The answer consists solely of the data below, reproduced exactly.

*DATA FOR REVIEW*:
>>>>>

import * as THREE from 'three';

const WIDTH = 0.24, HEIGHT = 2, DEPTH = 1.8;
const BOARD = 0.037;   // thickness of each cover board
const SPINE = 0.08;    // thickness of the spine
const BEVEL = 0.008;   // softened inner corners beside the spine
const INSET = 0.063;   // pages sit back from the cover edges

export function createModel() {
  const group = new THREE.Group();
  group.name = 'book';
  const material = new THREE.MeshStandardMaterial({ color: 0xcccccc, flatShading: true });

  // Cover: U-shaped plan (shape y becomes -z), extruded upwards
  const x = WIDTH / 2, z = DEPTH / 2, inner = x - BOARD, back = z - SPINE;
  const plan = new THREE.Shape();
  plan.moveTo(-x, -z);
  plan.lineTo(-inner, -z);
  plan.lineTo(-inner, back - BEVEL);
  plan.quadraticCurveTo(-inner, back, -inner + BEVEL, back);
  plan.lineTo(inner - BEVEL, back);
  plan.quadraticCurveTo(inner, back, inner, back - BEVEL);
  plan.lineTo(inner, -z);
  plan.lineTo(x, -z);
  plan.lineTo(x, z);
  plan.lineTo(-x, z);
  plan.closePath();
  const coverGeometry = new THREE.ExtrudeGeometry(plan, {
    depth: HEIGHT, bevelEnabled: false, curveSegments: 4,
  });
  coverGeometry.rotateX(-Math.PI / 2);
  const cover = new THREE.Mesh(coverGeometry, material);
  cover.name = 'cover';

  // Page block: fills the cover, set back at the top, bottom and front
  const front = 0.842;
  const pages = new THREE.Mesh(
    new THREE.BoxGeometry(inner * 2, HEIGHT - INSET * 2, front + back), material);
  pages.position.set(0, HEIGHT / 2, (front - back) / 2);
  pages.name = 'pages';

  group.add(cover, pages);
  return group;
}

<<<<<

*TASK OUTPUT*:
import * as THREE from 'three';

const WIDTH = 0.24, HEIGHT = 2, DEPTH = 1.8;
const BOARD = 0.037;   // thickness of each cover board
const SPINE = 0.08;    // thickness of the spine
const BEVEL = 0.008;   // softened inner corners beside the spine
const INSET = 0.063;   // pages sit back from the cover edges

export function createModel() {
  const group = new THREE.Group();
  group.name = 'book';
  const material = new THREE.MeshStandardMaterial({ color: 0xcccccc, flatShading: true });

  // Cover: U-shaped plan (shape y becomes -z), extruded upwards
  const x = WIDTH / 2, z = DEPTH / 2, inner = x - BOARD, back = z - SPINE;
  const plan = new THREE.Shape();
  plan.moveTo(-x, -z);
  plan.lineTo(-inner, -z);
  plan.lineTo(-inner, back - BEVEL);
  plan.quadraticCurveTo(-inner, back, -inner + BEVEL, back);
  plan.lineTo(inner - BEVEL, back);
  plan.quadraticCurveTo(inner, back, inner, back - BEVEL);
  plan.lineTo(inner, -z);
  plan.lineTo(x, -z);
  plan.lineTo(x, z);
  plan.lineTo(-x, z);
  plan.closePath();
  const coverGeometry = new THREE.ExtrudeGeometry(plan, {
    depth: HEIGHT, bevelEnabled: false, curveSegments: 4,
  });
  coverGeometry.rotateX(-Math.PI / 2);
  const cover = new THREE.Mesh(coverGeometry, material);
  cover.name = 'cover';

  // Page block: fills the cover, set back at the top, bottom and front
  const front = 0.842;
  const pages = new THREE.Mesh(
    new THREE.BoxGeometry(inner * 2, HEIGHT - INSET * 2, front + back), material);
  pages.position.set(0, HEIGHT / 2, (front - back) / 2);
  pages.name = 'pages';

  group.add(cover, pages);
  return group;
}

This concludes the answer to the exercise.